But it was the response from the Suffolk County District Attorney’s Office that was more illuminating, if only inadvertently so. In an email, D.A. office spokesman Jake Wark told the Globe that Wednesday’s ruling would only cause a “minimal disruption.” That’s because the vast majority of the roughly 7,500 Suffolk County convictions affected by Dookhan’s misconduct had resulted from plea bargains, not jury trials. (The ACLU of Massachusetts disputes Wark’s estimate of the number of Suffolk County convictions affected by Dookhan; a spokesman for the organization told me it is closer to 8,700.) In other words, the new ruling would not significantly expand the class of people affected by the bad tests because so few of those cases ever went to trial in the first place.
It is a widely known but still underappreciated fact about the American legal system that criminal trials are extremely rare. When most of us imagine the gears of the justice system turning, we picture juries and judges listening to testimony and attorneys making dramatic courtroom statements in defense of their clients. But as Wark’s serene reaction to Wednesday’s ruling underscores, the reality is that almost all criminal cases are resolved through backroom deals between prosecutors and defense lawyers—a process that is poorly understood precisely because it happens outside of the public eye.

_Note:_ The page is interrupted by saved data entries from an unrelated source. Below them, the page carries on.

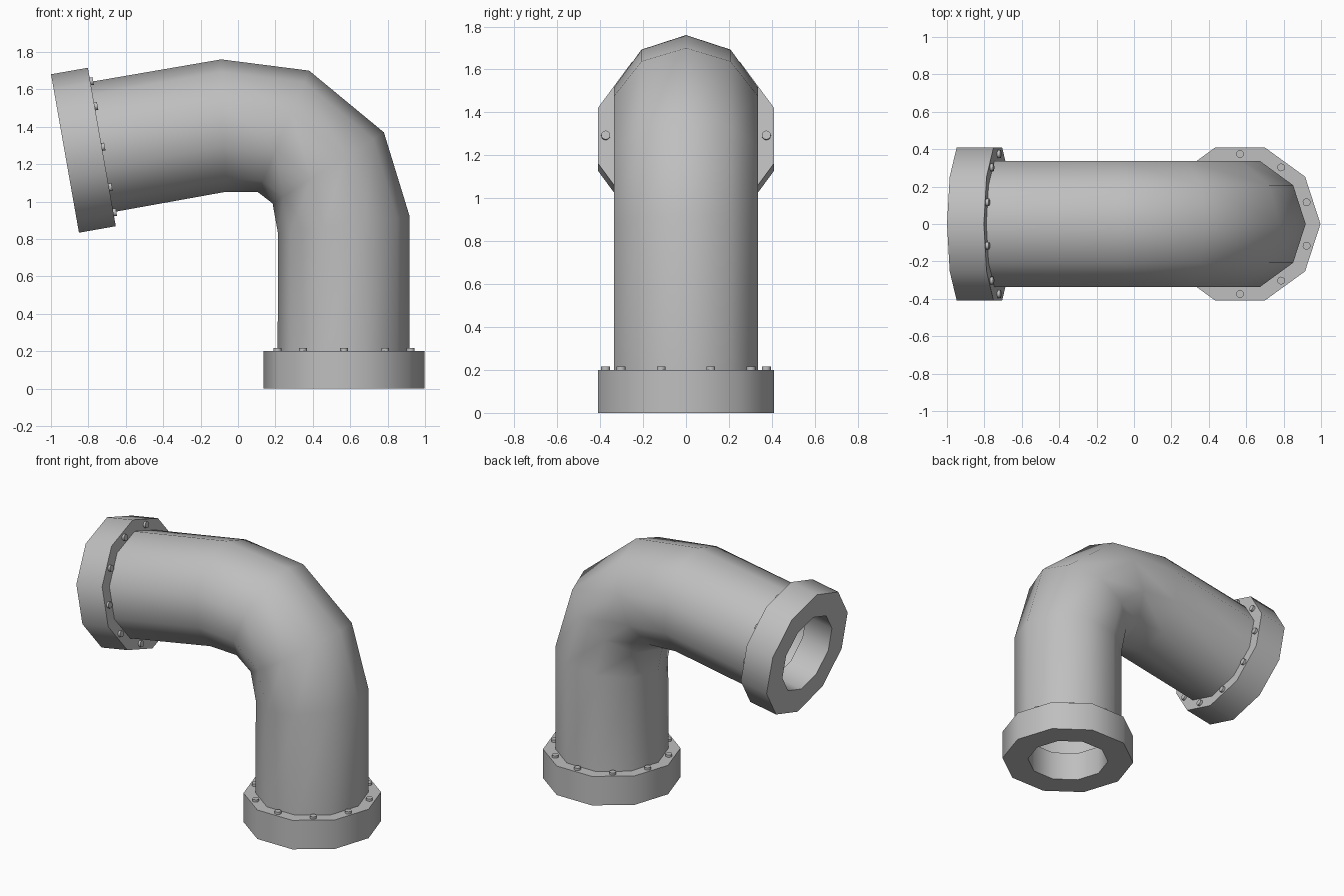
import bpy, bmesh
from math import sin, cos, pi, radians
from mathutils import Vector, Matrix

cube = bpy.data.objects.get("Cube")
if cube:
    bpy.data.objects.remove(cube, do_unlink=True)

SIDES = 10
PIPE_R, FLANGE_R, HOLE_R, BOLT_RING = 0.353, 0.43, 0.263, 0.374
FLANGE_H = 0.2

steel = bpy.data.materials.new("grey_steel")
steel.use_nodes = True
colour = (0.52, 0.52, 0.52, 1)
steel.diffuse_color = colour
steel.node_tree.nodes["Principled BSDF"].inputs["Base Color"].default_value = colour


def finish(bm, name, matrix=Matrix()):
    bmesh.ops.recalc_face_normals(bm, faces=bm.faces)
    mesh = bpy.data.meshes.new(name)
    bm.to_mesh(mesh)
    bm.free()
    mesh.materials.append(steel)
    obj = bpy.data.objects.new(name, mesh)
    obj.matrix_world = matrix
    bpy.context.collection.objects.link(obj)
    bpy.ops.object.select_all(action='DESELECT')
    obj.select_set(True)
    bpy.context.view_layer.objects.active = obj
    bpy.ops.object.shade_smooth_by_angle(angle=radians(45))
    return obj


def ring(bm, centre, u, v):
    angles = [2 * pi * i / SIDES for i in range(SIDES)]
    return [bm.verts.new(centre + u * cos(a) + v * sin(a)) for a in angles]


def bridge(bm, a, b):
    for i in range(SIDES):
        j = (i + 1) % SIDES
        bm.faces.new((a[i], a[j], b[j], b[i]))


# Curved pipe: each ring spans an outer and an inner point of the bend
bm = bmesh.new()
spans = [((0.918, 0.19), (0.212, 0.19)),
         ((0.918, 0.92), (0.214, 0.83)),
         ((0.78, 1.37), (0.185, 0.99)),
         ((0.38, 1.70), (0.107, 1.05)),
         ((-0.09, 1.76), (-0.066, 1.052)),
         ((-0.799, 1.638), (-0.677, 0.942))]
rings = []
for (ox, oz), (ix, iz) in spans:
    outer, inner = Vector((ox, 0, oz)), Vector((ix, 0, iz))
    rings.append(ring(bm, (outer + inner) / 2, (outer - inner) / 2, Vector((0, PIPE_R, 0))))
for a, b in zip(rings, rings[1:]):
    bridge(bm, a, b)
finish(bm, "curved_pipe")


def flange(prefix, matrix):
    # Thick collar with an open bore
    bm = bmesh.new()
    loops = [ring(bm, Vector((0, 0, z)), Vector((r, 0, 0)), Vector((0, r, 0)))
             for r, z in ((HOLE_R, 0), (FLANGE_R, 0), (FLANGE_R, FLANGE_H), (HOLE_R, FLANGE_H))]
    for i in range(4):
        bridge(bm, loops[i], loops[(i + 1) % 4])
    finish(bm, prefix + "_flange", matrix)
    # Bolt heads, one at the middle of each side
    bm = bmesh.new()
    for i in range(SIDES):
        turn = Matrix.Rotation(2 * pi * (i + 0.5) / SIDES, 4, 'Z')
        spot = turn @ Matrix.Translation((BOLT_RING, 0, FLANGE_H + 0.005))
        bmesh.ops.create_cone(bm, cap_ends=True, segments=12, radius1=0.021,
                              radius2=0.021, depth=0.022, matrix=spot)
    finish(bm, prefix + "_bolts", matrix)


flange("bottom", Matrix.Translation((0.567, 0, 0)))
flange("side", Matrix.Translation((-0.925, 0, 1.257)) @ Matrix.Rotation(radians(80), 4, 'Y'))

Why should we be concerned about the plea-bargaining system? Because, as U.S. District Judge Jed Rakoff has written in the New York Review of Books, the power to dictate the terms of a deal “is, as a practical matter, lodged largely in the prosecutor, with the defense counsel having little say and the judge even less.” Prosecutors run the show because, in most cases, the law gives them great flexibility to decide which charges to bring against a defendant and thus what kinds of sentences to threaten in order to pressure him into waiving his right to a trial. This is wrong not only because it is inherently coercive; it also leads to false confessions. Citing the National Registry of Exonerations, Rakoff noted in his NYRB piece that 10 percent of the 1,428 exonerations that were handed down between 1989 and 2014 involved cases in which a defendant had pleaded guilty.

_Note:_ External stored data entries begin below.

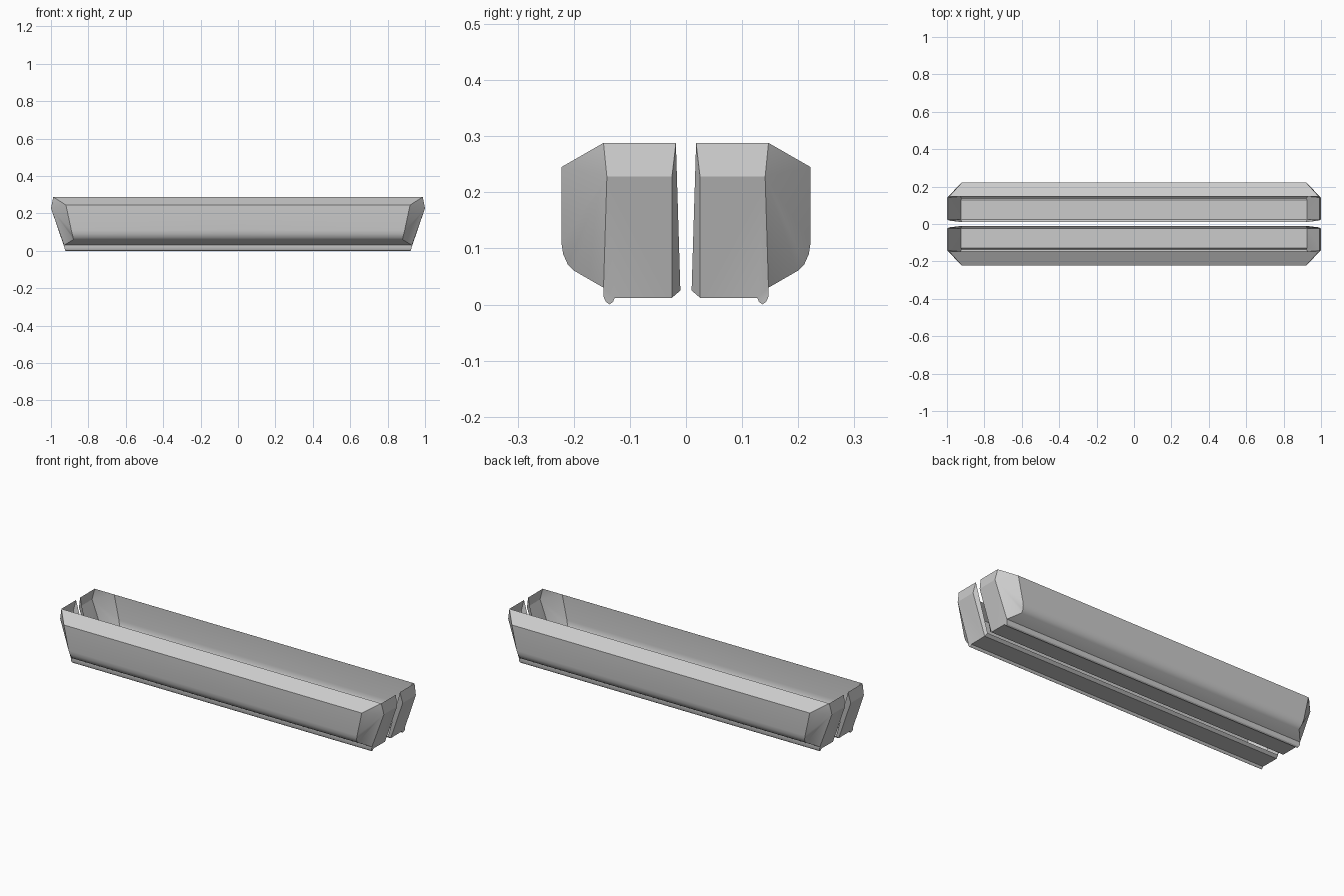
import bpy, bmesh

if "Cube" in bpy.data.objects:
    bpy.data.objects.remove(bpy.data.objects["Cube"])

# Cross-section of one trough half, rim to inner floor edge: (half length, y, z)
RIM = (.988, .147, .288)
WALL = [(.92, .222, .245), (.891, .222, .11), (.886, .219, .09),
        (.882, .211, .072), (.880, .199, .06)]
LIP = [(.93, .147, .03), (.928, .147, .014), (.925, .143, .005),
       (.923, .136, 0), (.924, .130, .005), (.925, .127, .012)]
FLOOR = [(.926, .025, .012), (.92, .010, .025)]
profile = [RIM] + WALL + LIP + FLOOR

# End wall points
BULGE_OUT = (1.0, .141, .228)
BULGE_IN = (1.0, .025, .228)
RIM_IN = (.988, .018, .288)

bm = bmesh.new()
cache = {}


def vert(p):
    if p not in cache:
        cache[p] = bm.verts.new(p)
    return cache[p]


def face(*pts):
    bm.faces.new([vert(p) for p in pts])


def center(p):
    return (0.0, p[1], p[2])


# Long side wall, lip and floor
for a, b in zip(profile, profile[1:]):
    face(center(a), center(b), b, a)

# Angled corner panel between side wall and end wall
corner = [RIM] + WALL + [LIP[0]]
for a, b in zip(corner, corner[1:]):
    face(BULGE_OUT, a, b)

# End wall with leaning top band, and inner return flap
face(RIM, BULGE_OUT, BULGE_IN, RIM_IN)
face(BULGE_OUT, LIP[0], LIP[-1])
face(BULGE_OUT, LIP[-1], FLOOR[0], BULGE_IN)
face(RIM_IN, BULGE_IN, FLOOR[0], FLOOR[1])

# Lip end cap
face(*LIP)

bmesh.ops.recalc_face_normals(bm, faces=bm.faces)
mesh = bpy.data.meshes.new("trough_shell")
bm.to_mesh(mesh)
bm.free()
shell = bpy.data.objects.new("trough_shell", mesh)
bpy.context.collection.objects.link(shell)

# Mirror the quarter along the length and across to the second half
mirror = shell.modifiers.new("mirror", 'MIRROR')
mirror.use_axis = (True, True, False)
mirror.merge_threshold = .0005

bpy.context.view_layer.objects.active = shell
shell.select_set(True)
bpy.ops.object.shade_smooth_by_angle(angle=.52)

Wark told me by phone that less than 5 percent of the 7,500 convictions the Suffolk County District Attorney’s Office has identified as being possibly tainted by Dookhan went to trial. “That’s simply the way things work in Boston, in Suffolk County, in Massachusetts, and in the United States,” Wark said. “The vast majority of every type of case is resolved through a guilty plea, and the reason for that is that the evidence is generally pretty strong.”
A defendant who wants a new trial based on Wednesday’s decision will now be able to file a motion to that effect, Wark said, and a judge will make a determination as to whether their case relied heavily enough on Dookhan’s work to warrant being retried. But Wark emphasized that prosecutors in Suffolk County don’t rely exclusively on lab results when they bring cases against drug offenders, and they typically bring a range of evidence that includes actual drugs and drug paraphernalia that have been seized.
“The sliver of cases that will be affected by this decision is a sliver of the already small number of cases that went to trial,” said Wark.
When it comes to the “Dookhan defendants,” as the individuals affected by the rogue chemist came to be known, the fact that so few drug cases go to trial is a relief for the commonwealth of Massachusetts. For the rest of us, it’s a reminder of how the criminal justice system really works.